Pure swats away EMC patent punch, mulls $14m verdict appeal

Storage hardware infringed dedupe designs, jury finds

Pure Storage has been given a mild slap on the wrist for infringing part of an EMC-owned patent describing deduplication.

Mountain View-based Pure was accused of trampling over five EMC patents covering dedupe and RAID technology back in November 2013. The dispute went to a Delaware district court, and then to a jury trial where, yesterday, EMC won part of one claim. The other four claims were dropped or thrown out.

  • Patent 6,915,475 – EMC dropped it from the suit.
  • Patent 8,375,187 – District court summarily ruled against EMC.
  • Patent 7,434,015 – District court found Pure did infringe aspects of it; jury trial said patent was valid, and awarded damages.
  • Patent 6,904,556 – Jury trial ruled Pure did not infringe.
  • Patent 7,373,464 – Jury trial ruled Pure did not infringe.

The '015 patent deals with deduplication.

Massachusetts-based EMC had sought some $80m in damages. The jury awarded $14m in reasonable royalty damages, with nothing for lost profit damages.

Pure announced it intends to appeal the verdict: "We believe that there are strong grounds to challenge the infringement ruling by the District Court and the validity finding by the jury, with respect to the ‘015 patent. We intend to vigorously challenge the findings with respect to the ‘015 patent in post-trial motions before the District Court and, if necessary, appeal to the US Court of Appeals for the Federal Circuit."

Aaron Rakers of financial analyst house Stifel noted: "Pure notes that it does not expect to pay ongoing royalties to EMC and that there are alternatives ready to go for software feature/functionalities that the court found to be infringing EMC’s de-dupe patent."

However, an EMC spokesperson told us: "While EMC is grateful the court and jury ruled in our favor, Pure, an admitted and adjudicated infringer, is trying to downplay the significance of this ruling."

And then added this: "Pure infringes a pioneering inline de-duplication patent owned by EMC. The damages awarded were for past infringement only. Every product sold by Pure going forward with EMC’s patented technology from the ‘015 patent is willful infringement." ®

Other stories you might like

  • Former chip research professor jailed for not disclosing Chinese patents
    This is how Beijing illegally accesses US tech, say Feds

    The former director of the University of Arkansas’ High Density Electronics Center, a research facility that specialises in electronic packaging and multichip technology, has been jailed for a year for failing to disclose Chinese patents for his inventions.

    Professor Simon Saw-Teong Ang was in 2020 indicted for wire fraud and passport fraud, with the charges arising from what the US Department of Justice described as a failure to disclose “ties to companies and institutions in China” to the University of Arkansas or to the US government agencies for which the High Density Electronics Center conducted research under contract.
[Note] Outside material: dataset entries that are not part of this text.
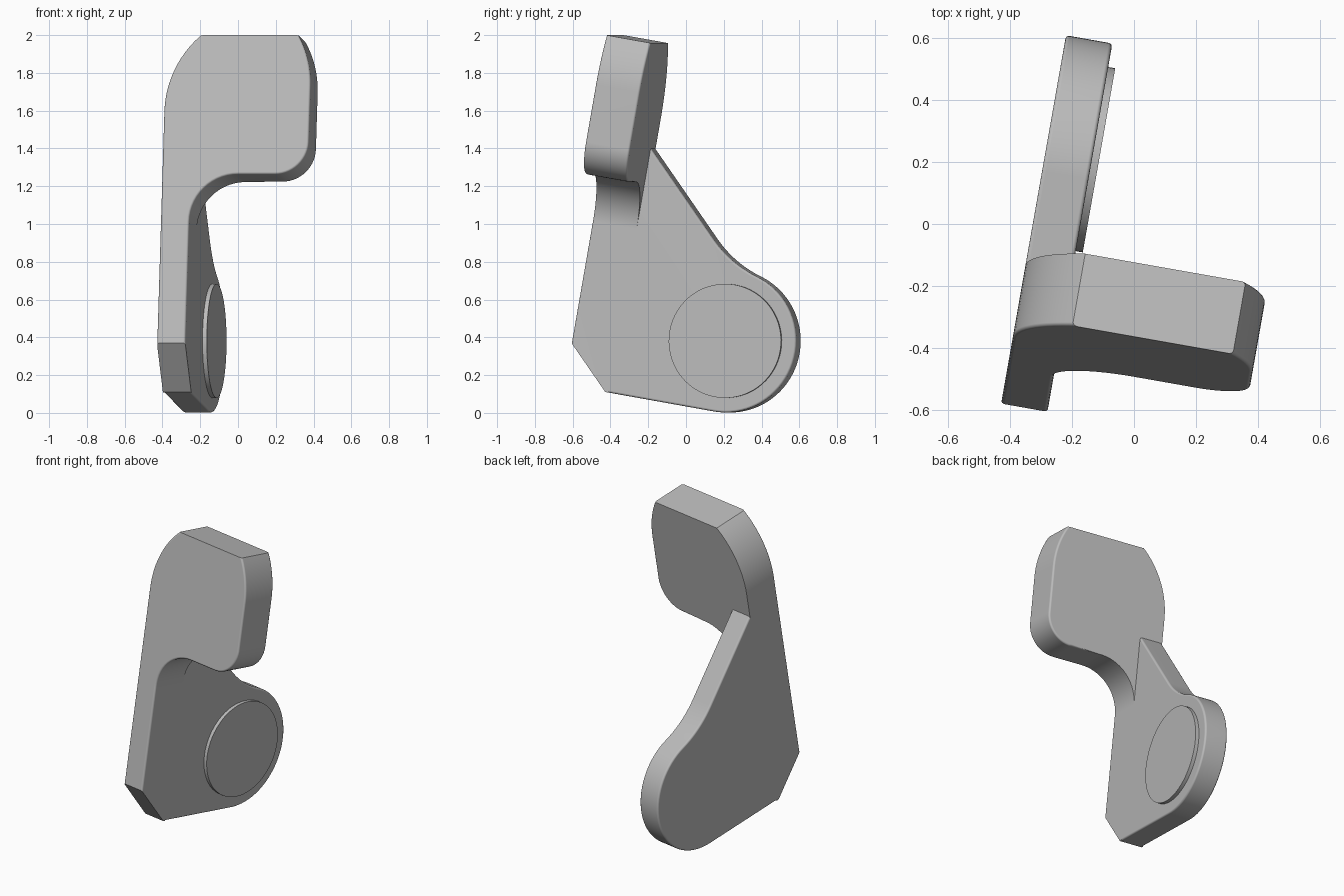
import bpy, bmesh
from math import sin, cos, radians, sqrt, atan2, degrees
from mathutils import Matrix

cube = bpy.data.objects.get("Cube")
if cube:
    bpy.data.objects.remove(cube, do_unlink=True)

grey = bpy.data.materials.new("plain_grey")
grey.use_nodes = True
colour = (0.5, 0.5, 0.5, 1)
grey.diffuse_color = colour
grey.node_tree.nodes["Principled BSDF"].inputs["Base Color"].default_value = colour

# Main dimensions in the bracket's own upright frame
LEFT, RIGHT = -0.322, -0.17          # side plate faces
FRONT, BACK = -0.70, -0.46           # tab faces
BOTTOM, TOP = 0.028, 1.907
HUB_Y, HUB_Z, HUB_R = 0.114, 0.407, 0.379
EDGE = 0.012
TILT = Matrix.Rotation(radians(-10), 4, 'Z') @ Matrix.Rotation(radians(-10), 4, 'X')


def arc(cx, cy, r, start, end, steps=14):
    angles = [radians(start + (end - start) * i / steps) for i in range(steps + 1)]
    return [(cx + r * cos(a), cy + r * sin(a)) for a in angles]


def prism(profile, place, low, high):
    """Closed solid from a profile swept between two depths."""
    bm = bmesh.new()
    a = [bm.verts.new(place(u, v, low)) for u, v in profile]
    b = [bm.verts.new(place(u, v, high)) for u, v in profile]
    bm.faces.new(a)
    bm.faces.new(b[::-1])
    for i in range(len(a)):
        j = (i + 1) % len(a)
        bm.faces.new((a[i], b[i], b[j], a[j]))
    bmesh.ops.recalc_face_normals(bm, faces=bm.faces[:])
    return bm


def round_edges(bm, rule):
    chosen = []
    for e in bm.edges:
        p, q = e.verts[0].co, e.verts[1].co
        if rule(p, q, (p + q) / 2):
            chosen.append(e)
    bmesh.ops.bevel(bm, geom=chosen, offset=EDGE, offset_type='OFFSET',
                    segments=4, profile=0.5, affect='EDGES')


def trim(bm, point, normal):
    bmesh.ops.bisect_plane(bm, geom=bm.verts[:] + bm.edges[:] + bm.faces[:],
                           plane_co=point, plane_no=normal, clear_outer=True)
    bmesh.ops.edgeloop_fill(bm, edges=[e for e in bm.edges if e.is_boundary])


def finish(bm, name):
    bmesh.ops.recalc_face_normals(bm, faces=bm.faces[:])
    mesh = bpy.data.meshes.new(name)
    bm.to_mesh(mesh)
    bm.free()
    mesh.materials.append(grey)
    obj = bpy.data.objects.new(name, mesh)
    bpy.context.collection.objects.link(obj)
    return obj


def activate(obj):
    bpy.ops.object.select_all(action='DESELECT')
    obj.select_set(True)
    bpy.context.view_layer.objects.active = obj


def same(a, b):
    return abs(a - b) < 1e-4


# Front tab: rounded head on a narrow upright strip
tab_right, big = 0.46, 0.544
tab_profile = [(LEFT, -0.1), (RIGHT, -0.1)]
tab_profile += arc(RIGHT + 0.255, 0.905, 0.255, 180, 90)
tab_profile += arc(tab_right - 0.175, 1.335, 0.175, -90, 0)
tab_profile += arc(tab_right - big, 1.636, big, 0, 40)
tab_profile += arc(LEFT + big, 1.5, big, 125, 180)
tab = prism(tab_profile, lambda u, v, d: (u, d, v), FRONT, BACK)
round_edges(tab, lambda p, q, m: (same(p.y, FRONT) and same(q.y, FRONT))
            or (same(p.y, BACK) and same(q.y, BACK) and m.x > 0.1))
trim(tab, (0, 0, TOP), (0, 0, 1))
trim(tab, (0, 0, BOTTOM), (0, 0, -1))
trim(tab, (0, FRONT, 0.252), (0, -1, -1))     # lower front chamfer
bracket = finish(tab, "bracket_body")

# Side plate: sloping upper edge blended into a round hub
slope = 0.88                                   # upper edge lies on y + z = slope
blend = 0.6
gap = (slope - HUB_Y - HUB_Z) / sqrt(2)
along = sqrt((HUB_R + blend) ** 2 - (gap + blend) ** 2)
by = HUB_Y + (gap + blend - along) / sqrt(2)
bz = HUB_Z + (gap + blend + along) / sqrt(2)
touch = degrees(atan2(bz - HUB_Z, by - HUB_Y))
plate_profile = [(BACK, BOTTOM)]
plate_profile += arc(HUB_Y, HUB_Z, HUB_R, -90, touch, 36)
plate_profile += arc(by, bz, blend, touch + 180, 225, 10)[1:]
plate_profile.append((BACK, slope - BACK))
plate = prism(plate_profile, lambda u, v, d: (d, u, v), LEFT, RIGHT)
round_edges(plate, lambda p, q, m: same(p.x, q.x) and m.y > BACK + 0.01)
plate_obj = finish(plate, "side_plate")

# Fuse both into one clean body
union = bracket.modifiers.new("Union", 'BOOLEAN')
union.operation = 'UNION'
union.solver = 'EXACT'
union.object = plate_obj
activate(bracket)
bpy.ops.object.modifier_apply(modifier=union.name)
bpy.data.objects.remove(plate_obj, do_unlink=True)

# Raised round pad on the hub
pad = prism(arc(HUB_Y, HUB_Z, 0.302, 0, 360, 64)[:-1],
            lambda u, v, d: (d, u, v), RIGHT, RIGHT + 0.023)
pad_obj = finish(pad, "hub_pad")

# Lean and turn the parts, then shade
for obj in (bracket, pad_obj):
    obj.data.transform(TILT)
    activate(obj)
    bpy.ops.object.shade_smooth_by_angle(angle=radians(35))
    weighted = obj.modifiers.new("Weighted Normals", 'WEIGHTED_NORMAL')
    weighted.keep_sharp = True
    At the time of the indictment, then assistant attorney general for national security John C. Demers described Ang’s actions as “a hallmark of the China’s targeting of research and academic collaborations within the United States in order to obtain U.S. technology illegally.” The DoJ statement about the indictment said Ang’s actions had negatively impacted NASA and the US Air Force.

    Continue reading
  • Tesla sues former engineer, claims he stole Dojo supercomputer trade secrets
    AI is meant to solve tech challenges innate in designing, running complex system

    Tesla has started legal action against a former employee the company alleges was copying confidential data from its Project Dojo supercomputer onto his own systems outside the company. It further alleges he tried to conceal his actions by submitting a substitute laptop for inspection by the carmaker's information security team.

    In documents filed with the US District Court in California [PDF], Tesla names the former employee involved in the case as Alexander Yatskov, and reveals that he was hired at the end of January to work as a thermal engineer on it’s supercomputer for artificial intelligence work, codenamed Dojo, in order to help solve "the technological challenges that come from designing and running a complex, custom supercomputer."

    Some time later, Tesla claims that its engineers discovered that Yatskov was moving confidential company information from workplace devices and accounts onto his own personal devices, in contravention of official Tesla policies.

    Continue reading
  • Alarm raised after Microsoft wins data-encoding patent
    This is why we can't have nice things, potentially

    Microsoft last month received a US patent covering modifications to a data-encoding technique called rANS, one of several variants in the Asymmetric Numeral System (ANS) family that support data compression schemes used by leading technology companies and open source projects.

    The creator of ANS, Jarosław Duda, assistant professor at Institute of Computer Science at Jagiellonian University in Poland, has been trying for years to keep ANS patent-free and available for public use. Back in 2018, Duda's lobbying helped convince Google to abandon its ANS-related patent claim in the US and Europe. And he raised the alarm last year when he learned Microsoft had applied for an rANS (range asymmetric number system) patent.

    Now that Microsoft's patent application has been granted, he fears the utility of ANS will be diminished, as software developers try to steer clear of a potential infringement claim.

    Continue reading

Biting the hand that feeds IT © 1998–2022